- Opening Delimiter -
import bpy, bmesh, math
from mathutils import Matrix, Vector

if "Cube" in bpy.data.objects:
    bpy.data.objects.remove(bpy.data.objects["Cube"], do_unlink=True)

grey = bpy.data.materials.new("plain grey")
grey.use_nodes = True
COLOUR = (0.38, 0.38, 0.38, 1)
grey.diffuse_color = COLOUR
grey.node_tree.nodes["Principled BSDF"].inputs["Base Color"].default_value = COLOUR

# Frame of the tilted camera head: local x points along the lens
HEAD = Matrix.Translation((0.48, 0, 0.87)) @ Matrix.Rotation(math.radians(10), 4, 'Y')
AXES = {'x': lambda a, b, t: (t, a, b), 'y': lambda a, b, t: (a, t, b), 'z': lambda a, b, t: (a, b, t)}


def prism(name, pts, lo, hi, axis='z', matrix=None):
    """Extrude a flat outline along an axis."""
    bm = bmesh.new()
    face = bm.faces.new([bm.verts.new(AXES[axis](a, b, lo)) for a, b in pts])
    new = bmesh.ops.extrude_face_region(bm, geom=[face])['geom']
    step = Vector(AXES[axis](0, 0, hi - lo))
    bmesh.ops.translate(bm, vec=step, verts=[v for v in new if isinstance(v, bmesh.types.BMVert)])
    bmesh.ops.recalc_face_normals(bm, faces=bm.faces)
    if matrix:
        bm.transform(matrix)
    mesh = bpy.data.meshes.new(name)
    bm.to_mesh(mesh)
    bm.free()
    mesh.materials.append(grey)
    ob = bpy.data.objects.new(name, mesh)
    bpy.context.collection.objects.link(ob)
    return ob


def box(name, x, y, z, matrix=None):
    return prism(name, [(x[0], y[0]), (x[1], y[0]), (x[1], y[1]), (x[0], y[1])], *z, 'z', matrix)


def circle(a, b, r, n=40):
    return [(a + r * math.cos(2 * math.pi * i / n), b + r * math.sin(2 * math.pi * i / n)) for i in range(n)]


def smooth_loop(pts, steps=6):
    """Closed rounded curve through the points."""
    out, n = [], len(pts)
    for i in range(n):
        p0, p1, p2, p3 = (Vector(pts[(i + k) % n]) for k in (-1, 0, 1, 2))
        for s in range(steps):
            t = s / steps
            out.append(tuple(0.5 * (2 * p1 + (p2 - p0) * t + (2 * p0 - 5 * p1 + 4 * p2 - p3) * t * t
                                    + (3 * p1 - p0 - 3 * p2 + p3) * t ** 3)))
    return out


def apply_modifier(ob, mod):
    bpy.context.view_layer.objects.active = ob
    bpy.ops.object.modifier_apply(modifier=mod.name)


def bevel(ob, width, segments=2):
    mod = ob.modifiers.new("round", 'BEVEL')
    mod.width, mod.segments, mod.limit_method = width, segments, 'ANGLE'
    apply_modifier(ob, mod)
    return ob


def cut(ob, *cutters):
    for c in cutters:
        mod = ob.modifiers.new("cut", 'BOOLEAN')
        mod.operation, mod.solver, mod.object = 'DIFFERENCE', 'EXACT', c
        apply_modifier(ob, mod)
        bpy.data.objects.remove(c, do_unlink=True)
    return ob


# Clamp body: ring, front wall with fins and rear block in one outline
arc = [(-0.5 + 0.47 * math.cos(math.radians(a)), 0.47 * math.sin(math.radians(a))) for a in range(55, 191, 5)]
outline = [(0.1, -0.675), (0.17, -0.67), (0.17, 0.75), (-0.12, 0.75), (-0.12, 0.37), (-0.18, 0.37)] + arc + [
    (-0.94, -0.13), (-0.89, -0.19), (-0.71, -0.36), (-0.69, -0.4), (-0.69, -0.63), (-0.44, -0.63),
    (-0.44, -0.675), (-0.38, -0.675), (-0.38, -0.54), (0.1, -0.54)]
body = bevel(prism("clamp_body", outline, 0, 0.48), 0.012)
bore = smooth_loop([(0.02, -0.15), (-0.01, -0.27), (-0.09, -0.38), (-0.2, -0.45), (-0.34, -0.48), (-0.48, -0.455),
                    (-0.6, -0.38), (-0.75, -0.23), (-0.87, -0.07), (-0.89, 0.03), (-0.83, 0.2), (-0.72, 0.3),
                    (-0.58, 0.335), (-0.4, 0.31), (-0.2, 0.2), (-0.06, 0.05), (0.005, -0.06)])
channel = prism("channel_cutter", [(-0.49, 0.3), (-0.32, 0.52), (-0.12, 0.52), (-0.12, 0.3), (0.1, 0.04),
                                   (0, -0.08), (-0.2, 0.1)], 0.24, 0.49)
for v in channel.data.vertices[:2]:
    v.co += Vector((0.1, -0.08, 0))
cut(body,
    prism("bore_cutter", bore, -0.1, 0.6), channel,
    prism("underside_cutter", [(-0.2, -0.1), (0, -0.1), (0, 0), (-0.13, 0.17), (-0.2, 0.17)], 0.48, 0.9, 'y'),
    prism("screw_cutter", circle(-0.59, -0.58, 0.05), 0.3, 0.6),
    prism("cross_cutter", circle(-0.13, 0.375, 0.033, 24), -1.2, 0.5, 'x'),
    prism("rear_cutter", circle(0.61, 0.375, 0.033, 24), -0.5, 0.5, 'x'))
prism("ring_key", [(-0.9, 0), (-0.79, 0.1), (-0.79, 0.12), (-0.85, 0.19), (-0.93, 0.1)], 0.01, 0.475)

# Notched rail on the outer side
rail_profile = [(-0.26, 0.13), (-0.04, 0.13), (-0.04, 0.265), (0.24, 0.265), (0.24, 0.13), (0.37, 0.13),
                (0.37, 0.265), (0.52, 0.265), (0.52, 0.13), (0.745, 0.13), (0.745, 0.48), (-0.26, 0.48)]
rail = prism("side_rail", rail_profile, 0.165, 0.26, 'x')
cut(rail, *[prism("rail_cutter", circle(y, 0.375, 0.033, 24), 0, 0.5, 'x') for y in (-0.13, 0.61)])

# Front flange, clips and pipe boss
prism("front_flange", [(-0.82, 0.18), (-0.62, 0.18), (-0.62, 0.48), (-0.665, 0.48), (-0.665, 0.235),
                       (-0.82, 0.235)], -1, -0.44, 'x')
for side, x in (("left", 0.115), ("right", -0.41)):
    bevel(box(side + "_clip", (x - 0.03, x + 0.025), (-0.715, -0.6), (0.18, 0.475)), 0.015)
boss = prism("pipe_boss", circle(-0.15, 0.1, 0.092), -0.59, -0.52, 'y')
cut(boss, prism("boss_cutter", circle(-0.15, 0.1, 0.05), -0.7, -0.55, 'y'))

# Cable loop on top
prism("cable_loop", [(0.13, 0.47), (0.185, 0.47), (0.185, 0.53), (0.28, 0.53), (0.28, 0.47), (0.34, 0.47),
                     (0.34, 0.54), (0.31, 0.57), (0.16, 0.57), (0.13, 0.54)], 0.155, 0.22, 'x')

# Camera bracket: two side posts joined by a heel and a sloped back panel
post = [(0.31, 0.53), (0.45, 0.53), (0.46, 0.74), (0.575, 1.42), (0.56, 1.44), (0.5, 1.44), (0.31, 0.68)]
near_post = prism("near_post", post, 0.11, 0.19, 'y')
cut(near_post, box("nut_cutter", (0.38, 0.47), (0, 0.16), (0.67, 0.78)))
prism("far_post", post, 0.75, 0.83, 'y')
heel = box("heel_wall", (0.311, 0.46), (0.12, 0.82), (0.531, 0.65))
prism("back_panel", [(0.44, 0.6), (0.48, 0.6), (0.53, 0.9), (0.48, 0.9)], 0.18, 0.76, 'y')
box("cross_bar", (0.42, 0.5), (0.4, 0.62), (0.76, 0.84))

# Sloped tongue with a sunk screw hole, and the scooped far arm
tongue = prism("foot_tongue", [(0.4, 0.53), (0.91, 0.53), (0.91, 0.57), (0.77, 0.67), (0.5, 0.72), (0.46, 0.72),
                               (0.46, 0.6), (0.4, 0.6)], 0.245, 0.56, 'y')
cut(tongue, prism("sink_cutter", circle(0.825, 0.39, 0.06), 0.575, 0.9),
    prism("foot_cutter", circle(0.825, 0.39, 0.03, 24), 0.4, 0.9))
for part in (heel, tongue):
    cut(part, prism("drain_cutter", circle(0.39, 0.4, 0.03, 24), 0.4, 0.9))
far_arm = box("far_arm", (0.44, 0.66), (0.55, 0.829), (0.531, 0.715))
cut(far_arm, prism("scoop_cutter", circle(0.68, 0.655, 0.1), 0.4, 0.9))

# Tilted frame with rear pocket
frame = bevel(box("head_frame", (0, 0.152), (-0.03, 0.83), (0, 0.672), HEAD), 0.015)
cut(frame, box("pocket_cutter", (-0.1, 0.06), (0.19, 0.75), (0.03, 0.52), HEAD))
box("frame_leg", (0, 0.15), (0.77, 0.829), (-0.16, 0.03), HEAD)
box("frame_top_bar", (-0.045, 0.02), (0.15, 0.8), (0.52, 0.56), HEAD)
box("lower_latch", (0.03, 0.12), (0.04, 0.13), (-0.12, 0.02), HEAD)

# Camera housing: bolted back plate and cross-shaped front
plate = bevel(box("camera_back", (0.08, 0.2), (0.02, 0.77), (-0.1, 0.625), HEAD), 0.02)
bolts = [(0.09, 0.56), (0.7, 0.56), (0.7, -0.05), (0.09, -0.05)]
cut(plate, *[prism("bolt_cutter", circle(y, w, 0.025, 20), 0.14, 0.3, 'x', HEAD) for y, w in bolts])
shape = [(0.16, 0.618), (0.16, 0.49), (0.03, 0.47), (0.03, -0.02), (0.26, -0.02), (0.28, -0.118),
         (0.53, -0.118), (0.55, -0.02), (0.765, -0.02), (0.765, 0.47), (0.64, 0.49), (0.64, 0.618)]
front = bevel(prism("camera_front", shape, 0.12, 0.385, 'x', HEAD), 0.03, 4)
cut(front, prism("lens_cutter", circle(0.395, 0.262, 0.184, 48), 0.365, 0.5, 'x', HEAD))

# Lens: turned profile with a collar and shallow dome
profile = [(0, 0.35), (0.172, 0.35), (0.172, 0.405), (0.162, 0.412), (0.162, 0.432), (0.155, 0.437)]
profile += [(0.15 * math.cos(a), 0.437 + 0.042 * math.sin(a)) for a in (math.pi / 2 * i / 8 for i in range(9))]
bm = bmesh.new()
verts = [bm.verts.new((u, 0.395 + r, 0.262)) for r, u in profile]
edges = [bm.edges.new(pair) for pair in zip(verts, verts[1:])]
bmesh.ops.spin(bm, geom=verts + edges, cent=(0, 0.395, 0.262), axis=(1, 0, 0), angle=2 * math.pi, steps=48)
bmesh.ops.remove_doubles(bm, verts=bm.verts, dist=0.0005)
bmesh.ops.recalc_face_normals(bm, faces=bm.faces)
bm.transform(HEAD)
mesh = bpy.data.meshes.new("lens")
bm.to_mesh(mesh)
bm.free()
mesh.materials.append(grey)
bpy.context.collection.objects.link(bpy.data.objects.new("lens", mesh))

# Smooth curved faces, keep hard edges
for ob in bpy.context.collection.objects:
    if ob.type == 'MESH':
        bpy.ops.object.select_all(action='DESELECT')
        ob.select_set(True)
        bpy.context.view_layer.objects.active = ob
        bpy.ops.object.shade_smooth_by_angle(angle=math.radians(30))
- Closing Delimiter -
* **What is needed**
Only the lines above starting with the one with "(-0.16, 0.03), HEAD)" and going through the one with "edges = [bm.edges.new(pair)" are to be copied, word for word and with both ends kept.

* **Expected answer**
box("frame_leg", (0, 0.15), (0.77, 0.829), (-0.16, 0.03), HEAD)
box("frame_top_bar", (-0.045, 0.02), (0.15, 0.8), (0.52, 0.56), HEAD)
box("lower_latch", (0.03, 0.12), (0.04, 0.13), (-0.12, 0.02), HEAD)

# Camera housing: bolted back plate and cross-shaped front
plate = bevel(box("camera_back", (0.08, 0.2), (0.02, 0.77), (-0.1, 0.625), HEAD), 0.02)
bolts = [(0.09, 0.56), (0.7, 0.56), (0.7, -0.05), (0.09, -0.05)]
cut(plate, *[prism("bolt_cutter", circle(y, w, 0.025, 20), 0.14, 0.3, 'x', HEAD) for y, w in bolts])
shape = [(0.16, 0.618), (0.16, 0.49), (0.03, 0.47), (0.03, -0.02), (0.26, -0.02), (0.28, -0.118),
         (0.53, -0.118), (0.55, -0.02), (0.765, -0.02), (0.765, 0.47), (0.64, 0.49), (0.64, 0.618)]
front = bevel(prism("camera_front", shape, 0.12, 0.385, 'x', HEAD), 0.03, 4)
cut(front, prism("lens_cutter", circle(0.395, 0.262, 0.184, 48), 0.365, 0.5, 'x', HEAD))

# Lens: turned profile with a collar and shallow dome
profile = [(0, 0.35), (0.172, 0.35), (0.172, 0.405), (0.162, 0.412), (0.162, 0.432), (0.155, 0.437)]
profile += [(0.15 * math.cos(a), 0.437 + 0.042 * math.sin(a)) for a in (math.pi / 2 * i / 8 for i in range(9))]
bm = bmesh.new()
verts = [bm.verts.new((u, 0.395 + r, 0.262)) for r, u in profile]
edges = [bm.edges.new(pair) for pair in zip(verts, verts[1:])]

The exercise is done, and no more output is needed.